━━━━━ Data for processing
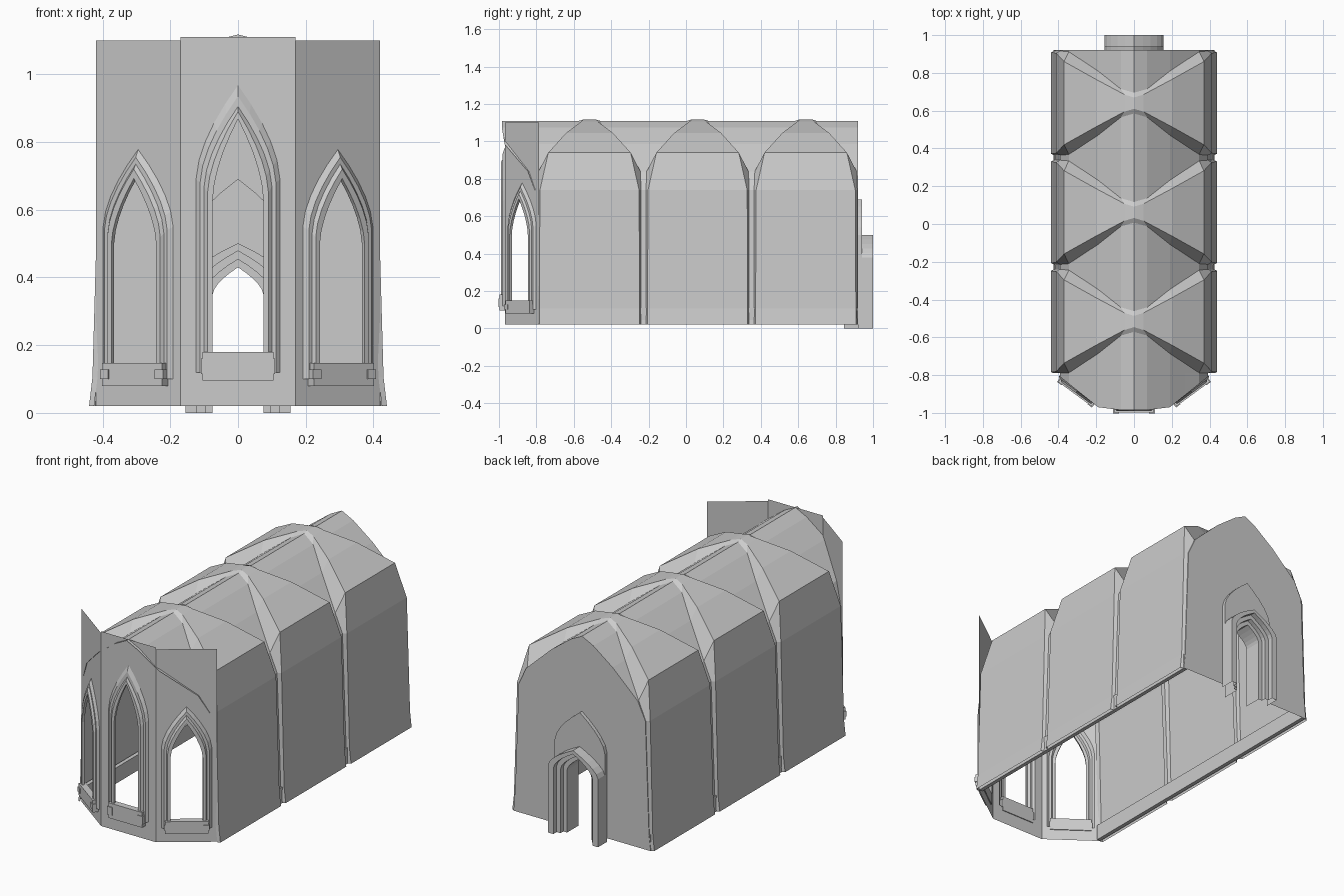
import bpy, bmesh
from mathutils import Vector

if "Cube" in bpy.data.objects:
    bpy.data.objects.remove(bpy.data.objects["Cube"])

BOTTOM, TOP, BACK = 0.02, 1.11, 0.92
SPACING = 0.578
CENTERS = [0.062 + SPACING * k for k in (-1, 0, 1)]

# half profiles (x, z, distance from bay centre): raised cell and lower pier/barrel
CELL = [(.44, .02, .268), (.43, .105, .268), (.412, .74, .265), (.37, .94, .22),
        (.2, 1.045, .125), (.05, 1.105, .045), (0, 1.118, .03)]
BARREL = [(.425, .02, .276), (.415, .105, .276), (.392, .74, .276), (.345, .84, .272),
          (.19, .985, .17), (.07, 1.075, .075), (0, 1.11, .055)]


def finish(bm, name):
    bmesh.ops.remove_doubles(bm, verts=bm.verts, dist=1e-5)
    bmesh.ops.recalc_face_normals(bm, faces=bm.faces)
    me = bpy.data.meshes.new(name)
    bm.to_mesh(me)
    bm.free()
    ob = bpy.data.objects.new(name, me)
    bpy.context.collection.objects.link(ob)
    return ob


def grid(bm, columns, closed=False):
    """Skin a list of equally long point rows."""
    rows = [[bm.verts.new(p) for p in c] for c in columns]
    n = len(rows[0])
    for a, b in zip(rows, rows[1:]):
        for i in range(n if closed else n - 1):
            j = (i + 1) % n
            bm.faces.new((a[i], a[j], b[j], b[i]))


def box(name, place, u, z, d):
    """Box in the local wall frame given by place(u, z, d)."""
    bm = bmesh.new()
    grid(bm, [[place(a, b, e) for a, b in ((u[0], z[0]), (u[1], z[0]), (u[1], z[1]), (u[0], z[1]))]
              for e in d], True)
    for e in d:
        bm.faces.new([bm.verts.new(place(a, b, e)) for a, b in
                      ((u[0], z[0]), (u[1], z[0]), (u[1], z[1]), (u[0], z[1]))])
    finish(bm, name)


def arch(w, z0, zs, za, n=5):
    """Pointed arch outline from left foot over the apex to right foot."""
    left = [(-w, z0)]
    for i in range(n + 1):
        t = i / n
        left.append((-w * (1 - t ** 1.65), zs + (za - zs) * t))
    return left + [(-u, z) for u, z in reversed(left[:-1])]


def wall_frame(origin, along, normal):
    o, t, n = Vector(origin), Vector(along).normalized(), Vector(normal).normalized()
    return lambda u, z, d=0: o + t * u + n * d + Vector((0, 0, z))


# vaulted nave bays
for k, c in enumerate(CENTERS):
    bm = bmesh.new()
    for s in (-1, 1):
        cols = []
        for prof, side, full in ((BARREL, -1, 1), (BARREL, -1, 0), (CELL, -1, 0),
                                 (CELL, 1, 0), (BARREL, 1, 0), (BARREL, 1, 1)):
            col = []
            for x, z, off in prof:
                y = c + side * (SPACING / 2 if full else off)
                col.append((s * x, min(max(y, -.79), BACK), z))
            cols.append(col)
        grid(bm, cols)
    bmesh.ops.dissolve_degenerate(bm, dist=1e-5, edges=bm.edges)
    finish(bm, f"nave_bay_{k + 1}")

# apse vault: the barrel carried on to the slanted apse walls
bm = bmesh.new()
for s in (-1, 1):
    part = BARREL[2:4] + [(.27, .91, 0)] + BARREL[4:]
    grid(bm, [[(s * x, -.79, z) for x, z, _ in part],
              [(s * x, max(-.985, -.79 - (.415 - x) * .8), z) for x, z, _ in part]])
finish(bm, "apse_vault")


def window_wall(name, place, hw, top, rings, sill):
    """Flat wall with a pointed opening, stepped frame and sill."""
    bm = bmesh.new()
    loops = [[(-hw, BOTTOM), (hw, BOTTOM), (hw, top), (-hw, top)], arch(*rings[0][:4])]
    edges = []
    for lp in loops:
        vs = [bm.verts.new(place(u, z)) for u, z in lp]
        edges += [bm.edges.new((vs[i], vs[i - 1])) for i in range(len(vs))]
    bmesh.ops.triangle_fill(bm, use_beauty=True, use_dissolve=False, edges=edges)
    bmesh.ops.dissolve_limit(bm, angle_limit=.01, verts=bm.verts, edges=bm.edges)
    finish(bm, name + "_wall")
    bm = bmesh.new()
    grid(bm, [[place(u, z, r[4]) for u, z in arch(*r[:4])] for r in rings], True)
    finish(bm, name + "_frame")
    w, z0, z1 = sill
    box(name + "_sill", place, (-w, w), (z0, z1), (-.005, .03))
    for s in (-1, 1):
        u = sorted((s * (w - .025), s * (w + .005)))
        box(name + "_sill_end", place, u, (z0 + .02, z1 - .02), (-.005, .034))


# apse walls
front = wall_frame((0, -.968, 0), (1, 0, 0), (0, -1, 0))
window_wall("centre_window", front, .17, TOP,
            [(.124, .12, .69, .968, 0), (.112, .12, .68, .935, .012), (.1, .13, .67, .905, .012),
             (.09, .14, .65, .89, .022), (.075, .175, .63, .868, .022), (.075, .175, .63, .868, .008)],
            (.105, .095, .18))
for s, tag in ((-1, "left"), (1, "right")):
    a, b = Vector((s * .17, -.968, 0)), Vector((s * .42, -.785, 0))
    d = b - a
    place = wall_frame((a + b) / 2, d, (s * abs(d.y), -abs(d.x), 0))
    window_wall(tag + "_window", place, d.length / 2, 1.1,
                [(.128, .1, .55, .778, 0), (.115, .1, .54, .755, .012), (.103, .11, .53, .735, .012),
                 (.097, .12, .52, .72, .022), (.082, .148, .5, .692, .022),
                 (.082, .148, .5, .692, .008)],
                (.11, .08, .148))

# back gable with the doorway cut out
hood = (.155, 0, .5, .69)
half = [(x, z) for x, z, _ in BARREL]
opening = [(u, max(z, BOTTOM)) for u, z in arch(*hood)]
bm = bmesh.new()
outline = half + [(-x, z) for x, z in reversed(half[:-1])] + opening
f = bm.faces.new([bm.verts.new((x, BACK, z)) for x, z in outline])
finish(bm, "back_wall")

# stepped door surround
back = wall_frame((0, BACK, 0), (1, 0, 0), (0, 1, 0))
steps = [(*hood, 0), (.155, 0, .5, .69, .02), (.155, 0, .38, .5, .02), (.155, 0, .38, .5, .08),
         (.122, 0, .37, .48, .08), (.122, 0, .37, .48, .05), (.098, 0, .36, .455, .05),
         (.098, 0, .36, .455, .025), (.075, 0, .35, .43, .025), (.075, 0, .35, .43, -.075)]
bm = bmesh.new()
grid(bm, [[back(u, z, r[4]) for u, z in arch(*r[:4])] for r in steps])
finish(bm, "door_surround")

# skirting ledges inside the long walls
for s, tag in ((-1, "left"), (1, "right")):
    long_wall = wall_frame((s * .4, .068, 0), (0, 1, 0), (s, 0, 0))
    box(tag + "_skirting", long_wall, (-.85, .85), (BOTTOM, .108), (0, .022))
━━━━━━━━━━
**Try it:** Nothing but the records, restated word for word and stripped of images, belongs in the answer.

**Response to this task:**
import bpy, bmesh
from mathutils import Vector

if "Cube" in bpy.data.objects:
    bpy.data.objects.remove(bpy.data.objects["Cube"])

BOTTOM, TOP, BACK = 0.02, 1.11, 0.92
SPACING = 0.578
CENTERS = [0.062 + SPACING * k for k in (-1, 0, 1)]

# half profiles (x, z, distance from bay centre): raised cell and lower pier/barrel
CELL = [(.44, .02, .268), (.43, .105, .268), (.412, .74, .265), (.37, .94, .22),
        (.2, 1.045, .125), (.05, 1.105, .045), (0, 1.118, .03)]
BARREL = [(.425, .02, .276), (.415, .105, .276), (.392, .74, .276), (.345, .84, .272),
          (.19, .985, .17), (.07, 1.075, .075), (0, 1.11, .055)]


def finish(bm, name):
    bmesh.ops.remove_doubles(bm, verts=bm.verts, dist=1e-5)
    bmesh.ops.recalc_face_normals(bm, faces=bm.faces)
    me = bpy.data.meshes.new(name)
    bm.to_mesh(me)
    bm.free()
    ob = bpy.data.objects.new(name, me)
    bpy.context.collection.objects.link(ob)
    return ob


def grid(bm, columns, closed=False):
    """Skin a list of equally long point rows."""
    rows = [[bm.verts.new(p) for p in c] for c in columns]
    n = len(rows[0])
    for a, b in zip(rows, rows[1:]):
        for i in range(n if closed else n - 1):
            j = (i + 1) % n
            bm.faces.new((a[i], a[j], b[j], b[i]))


def box(name, place, u, z, d):
    """Box in the local wall frame given by place(u, z, d)."""
    bm = bmesh.new()
    grid(bm, [[place(a, b, e) for a, b in ((u[0], z[0]), (u[1], z[0]), (u[1], z[1]), (u[0], z[1]))]
              for e in d], True)
    for e in d:
        bm.faces.new([bm.verts.new(place(a, b, e)) for a, b in
                      ((u[0], z[0]), (u[1], z[0]), (u[1], z[1]), (u[0], z[1]))])
    finish(bm, name)


def arch(w, z0, zs, za, n=5):
    """Pointed arch outline from left foot over the apex to right foot."""
    left = [(-w, z0)]
    for i in range(n + 1):
        t = i / n
        left.append((-w * (1 - t ** 1.65), zs + (za - zs) * t))
    return left + [(-u, z) for u, z in reversed(left[:-1])]


def wall_frame(origin, along, normal):
    o, t, n = Vector(origin), Vector(along).normalized(), Vector(normal).normalized()
    return lambda u, z, d=0: o + t * u + n * d + Vector((0, 0, z))


# vaulted nave bays
for k, c in enumerate(CENTERS):
    bm = bmesh.new()
    for s in (-1, 1):
        cols = []
        for prof, side, full in ((BARREL, -1, 1), (BARREL, -1, 0), (CELL, -1, 0),
                                 (CELL, 1, 0), (BARREL, 1, 0), (BARREL, 1, 1)):
            col = []
            for x, z, off in prof:
                y = c + side * (SPACING / 2 if full else off)
                col.append((s * x, min(max(y, -.79), BACK), z))
            cols.append(col)
        grid(bm, cols)
    bmesh.ops.dissolve_degenerate(bm, dist=1e-5, edges=bm.edges)
    finish(bm, f"nave_bay_{k + 1}")

# apse vault: the barrel carried on to the slanted apse walls
bm = bmesh.new()
for s in (-1, 1):
    part = BARREL[2:4] + [(.27, .91, 0)] + BARREL[4:]
    grid(bm, [[(s * x, -.79, z) for x, z, _ in part],
              [(s * x, max(-.985, -.79 - (.415 - x) * .8), z) for x, z, _ in part]])
finish(bm, "apse_vault")


def window_wall(name, place, hw, top, rings, sill):
    """Flat wall with a pointed opening, stepped frame and sill."""
    bm = bmesh.new()
    loops = [[(-hw, BOTTOM), (hw, BOTTOM), (hw, top), (-hw, top)], arch(*rings[0][:4])]
    edges = []
    for lp in loops:
        vs = [bm.verts.new(place(u, z)) for u, z in lp]
        edges += [bm.edges.new((vs[i], vs[i - 1])) for i in range(len(vs))]
    bmesh.ops.triangle_fill(bm, use_beauty=True, use_dissolve=False, edges=edges)
    bmesh.ops.dissolve_limit(bm, angle_limit=.01, verts=bm.verts, edges=bm.edges)
    finish(bm, name + "_wall")
    bm = bmesh.new()
    grid(bm, [[place(u, z, r[4]) for u, z in arch(*r[:4])] for r in rings], True)
    finish(bm, name + "_frame")
    w, z0, z1 = sill
    box(name + "_sill", place, (-w, w), (z0, z1), (-.005, .03))
    for s in (-1, 1):
        u = sorted((s * (w - .025), s * (w + .005)))
        box(name + "_sill_end", place, u, (z0 + .02, z1 - .02), (-.005, .034))


# apse walls
front = wall_frame((0, -.968, 0), (1, 0, 0), (0, -1, 0))
window_wall("centre_window", front, .17, TOP,
            [(.124, .12, .69, .968, 0), (.112, .12, .68, .935, .012), (.1, .13, .67, .905, .012),
             (.09, .14, .65, .89, .022), (.075, .175, .63, .868, .022), (.075, .175, .63, .868, .008)],
            (.105, .095, .18))
for s, tag in ((-1, "left"), (1, "right")):
    a, b = Vector((s * .17, -.968, 0)), Vector((s * .42, -.785, 0))
    d = b - a
    place = wall_frame((a + b) / 2, d, (s * abs(d.y), -abs(d.x), 0))
    window_wall(tag + "_window", place, d.length / 2, 1.1,
                [(.128, .1, .55, .778, 0), (.115, .1, .54, .755, .012), (.103, .11, .53, .735, .012),
                 (.097, .12, .52, .72, .022), (.082, .148, .5, .692, .022),
                 (.082, .148, .5, .692, .008)],
                (.11, .08, .148))

# back gable with the doorway cut out
hood = (.155, 0, .5, .69)
half = [(x, z) for x, z, _ in BARREL]
opening = [(u, max(z, BOTTOM)) for u, z in arch(*hood)]
bm = bmesh.new()
outline = half + [(-x, z) for x, z in reversed(half[:-1])] + opening
f = bm.faces.new([bm.verts.new((x, BACK, z)) for x, z in outline])
finish(bm, "back_wall")

# stepped door surround
back = wall_frame((0, BACK, 0), (1, 0, 0), (0, 1, 0))
steps = [(*hood, 0), (.155, 0, .5, .69, .02), (.155, 0, .38, .5, .02), (.155, 0, .38, .5, .08),
         (.122, 0, .37, .48, .08), (.122, 0, .37, .48, .05), (.098, 0, .36, .455, .05),
         (.098, 0, .36, .455, .025), (.075, 0, .35, .43, .025), (.075, 0, .35, .43, -.075)]
bm = bmesh.new()
grid(bm, [[back(u, z, r[4]) for u, z in arch(*r[:4])] for r in steps])
finish(bm, "door_surround")

# skirting ledges inside the long walls
for s, tag in ((-1, "left"), (1, "right")):
    long_wall = wall_frame((s * .4, .068, 0), (0, 1, 0), (s, 0, 0))
    box(tag + "_skirting", long_wall, (-.85, .85), (BOTTOM, .108), (0, .022))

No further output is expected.